In the end, the stubborn stadium's upper level finally succumbed to explosive demolition at 4 pm eastern time on Dec. 4.

When crews detonated explosives attached to structural supports of the top ring of the Pontiac Silverdome on Dec. 3, hundreds watched with rapt attention. The stadium that formerly hosted Wrestlemania III and Detroit Lions home games, however, refused to cooperate as the upper ring did not budge.

“What happened (on Sunday) was we had the columns set with kickers and we had the eight main steel supports set with shaped charges,” says Rick Cuppetilli, executive vice president of Detroit-based Adamo Group Inc., the demolition contractor which also brought down the Georgia Dome recently.

“The shaped charges were supposed to cut the steel supports and then the kickers do their job and down it goes," says Cuppetilli. "For some reason, the eight shaped charges had something wrong with their detonation cord. We still don’t know what. The kickers all went off but without the cutting of the steel, the structure wasn’t going to come down. Today, we rewired the shaped chargers, tried again and the whole thing came down.”

Excavators will clean up the debris, break and pulverize the interior bowl and clear the site next. Cuppetilli said a bit more of the interior came down than was planned in the second blast, which successfully brought down the upper ring of the stadium.

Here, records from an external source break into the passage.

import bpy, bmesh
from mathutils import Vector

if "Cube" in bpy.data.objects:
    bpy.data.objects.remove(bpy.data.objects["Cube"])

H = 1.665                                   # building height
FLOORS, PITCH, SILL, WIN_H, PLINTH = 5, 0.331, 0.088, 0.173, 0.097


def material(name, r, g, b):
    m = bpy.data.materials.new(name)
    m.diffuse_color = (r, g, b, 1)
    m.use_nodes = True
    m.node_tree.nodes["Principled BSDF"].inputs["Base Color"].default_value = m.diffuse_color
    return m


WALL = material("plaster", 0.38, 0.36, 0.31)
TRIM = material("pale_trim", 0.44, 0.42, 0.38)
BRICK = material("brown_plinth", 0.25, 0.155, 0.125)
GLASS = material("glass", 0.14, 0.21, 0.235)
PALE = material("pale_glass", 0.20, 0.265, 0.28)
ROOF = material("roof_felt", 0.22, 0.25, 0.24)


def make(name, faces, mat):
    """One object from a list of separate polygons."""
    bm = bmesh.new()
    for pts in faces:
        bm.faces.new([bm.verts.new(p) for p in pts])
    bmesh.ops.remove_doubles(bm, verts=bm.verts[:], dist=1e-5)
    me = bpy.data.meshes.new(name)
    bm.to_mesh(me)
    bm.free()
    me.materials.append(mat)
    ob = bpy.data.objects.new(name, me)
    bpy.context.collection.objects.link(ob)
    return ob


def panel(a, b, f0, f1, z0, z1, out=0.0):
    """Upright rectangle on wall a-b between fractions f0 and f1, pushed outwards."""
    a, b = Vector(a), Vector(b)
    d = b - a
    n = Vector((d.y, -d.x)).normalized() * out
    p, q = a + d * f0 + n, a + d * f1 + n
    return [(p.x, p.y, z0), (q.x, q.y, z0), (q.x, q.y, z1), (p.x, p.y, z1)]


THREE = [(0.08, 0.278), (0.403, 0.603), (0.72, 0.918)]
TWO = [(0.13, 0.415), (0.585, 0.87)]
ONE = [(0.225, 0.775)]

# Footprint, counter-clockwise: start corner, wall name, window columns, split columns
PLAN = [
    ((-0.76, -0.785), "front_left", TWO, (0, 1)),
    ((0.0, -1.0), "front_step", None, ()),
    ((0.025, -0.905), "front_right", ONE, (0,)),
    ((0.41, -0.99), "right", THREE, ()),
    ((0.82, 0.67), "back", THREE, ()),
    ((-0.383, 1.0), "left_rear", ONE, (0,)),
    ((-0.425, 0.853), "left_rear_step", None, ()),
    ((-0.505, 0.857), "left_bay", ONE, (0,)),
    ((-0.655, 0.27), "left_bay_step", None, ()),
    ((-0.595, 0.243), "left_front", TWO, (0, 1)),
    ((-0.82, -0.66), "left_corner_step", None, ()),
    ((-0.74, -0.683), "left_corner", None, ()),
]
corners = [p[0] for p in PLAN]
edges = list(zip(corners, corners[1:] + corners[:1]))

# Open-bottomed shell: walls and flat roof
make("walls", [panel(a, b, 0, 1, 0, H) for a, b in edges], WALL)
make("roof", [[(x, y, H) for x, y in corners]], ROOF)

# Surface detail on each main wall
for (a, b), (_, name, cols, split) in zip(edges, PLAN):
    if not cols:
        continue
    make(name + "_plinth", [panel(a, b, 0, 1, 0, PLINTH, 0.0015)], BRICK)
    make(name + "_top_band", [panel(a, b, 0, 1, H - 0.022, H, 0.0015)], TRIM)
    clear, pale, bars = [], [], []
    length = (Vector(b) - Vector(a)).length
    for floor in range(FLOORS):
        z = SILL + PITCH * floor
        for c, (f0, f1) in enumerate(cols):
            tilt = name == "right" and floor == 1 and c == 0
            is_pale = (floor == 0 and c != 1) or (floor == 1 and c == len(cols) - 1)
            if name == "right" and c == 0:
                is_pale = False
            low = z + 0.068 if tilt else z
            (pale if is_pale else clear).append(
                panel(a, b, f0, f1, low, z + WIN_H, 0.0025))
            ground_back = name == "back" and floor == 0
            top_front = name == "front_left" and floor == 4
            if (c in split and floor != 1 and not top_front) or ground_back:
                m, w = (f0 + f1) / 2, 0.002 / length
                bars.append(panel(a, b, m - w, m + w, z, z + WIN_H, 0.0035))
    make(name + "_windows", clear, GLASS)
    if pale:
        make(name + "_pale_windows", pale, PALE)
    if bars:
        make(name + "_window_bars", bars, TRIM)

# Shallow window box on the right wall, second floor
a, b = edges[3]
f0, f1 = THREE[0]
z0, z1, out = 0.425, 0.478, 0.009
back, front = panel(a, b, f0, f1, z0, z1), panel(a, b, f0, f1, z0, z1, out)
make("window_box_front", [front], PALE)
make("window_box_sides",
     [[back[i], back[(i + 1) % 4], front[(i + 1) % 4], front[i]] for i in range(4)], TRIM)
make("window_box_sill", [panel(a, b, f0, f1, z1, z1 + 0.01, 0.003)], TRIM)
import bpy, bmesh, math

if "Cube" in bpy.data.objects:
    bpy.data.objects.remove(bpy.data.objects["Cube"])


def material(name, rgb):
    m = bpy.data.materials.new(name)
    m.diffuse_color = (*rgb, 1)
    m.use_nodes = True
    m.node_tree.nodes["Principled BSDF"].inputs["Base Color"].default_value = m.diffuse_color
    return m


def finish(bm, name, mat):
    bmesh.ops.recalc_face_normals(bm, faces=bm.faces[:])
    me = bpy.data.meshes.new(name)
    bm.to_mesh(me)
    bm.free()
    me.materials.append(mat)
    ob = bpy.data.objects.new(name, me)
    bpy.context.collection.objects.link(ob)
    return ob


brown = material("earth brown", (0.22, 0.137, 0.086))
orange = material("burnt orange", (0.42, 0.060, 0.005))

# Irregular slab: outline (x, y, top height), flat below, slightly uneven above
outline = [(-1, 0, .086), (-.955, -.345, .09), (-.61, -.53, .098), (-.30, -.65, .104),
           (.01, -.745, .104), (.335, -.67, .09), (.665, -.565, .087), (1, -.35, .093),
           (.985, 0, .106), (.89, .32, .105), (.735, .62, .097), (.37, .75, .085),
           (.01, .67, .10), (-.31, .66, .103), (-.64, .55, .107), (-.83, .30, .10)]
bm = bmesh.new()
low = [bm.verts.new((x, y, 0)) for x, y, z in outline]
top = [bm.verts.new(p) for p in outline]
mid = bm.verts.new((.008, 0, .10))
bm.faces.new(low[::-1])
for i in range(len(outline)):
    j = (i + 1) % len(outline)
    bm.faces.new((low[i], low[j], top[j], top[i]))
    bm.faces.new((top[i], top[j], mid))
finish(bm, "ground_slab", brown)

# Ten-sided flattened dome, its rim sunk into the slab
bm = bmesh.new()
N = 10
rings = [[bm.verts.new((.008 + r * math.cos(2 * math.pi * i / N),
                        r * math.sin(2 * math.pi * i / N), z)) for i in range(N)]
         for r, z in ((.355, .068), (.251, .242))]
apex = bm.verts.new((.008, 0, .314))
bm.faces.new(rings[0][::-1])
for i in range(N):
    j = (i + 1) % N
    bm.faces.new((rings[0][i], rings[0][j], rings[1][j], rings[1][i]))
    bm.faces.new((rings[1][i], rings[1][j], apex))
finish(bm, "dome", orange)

The Silverdome has not hosted any events since a 2013 roof collapse and was demolished to make way for a mixed-use development.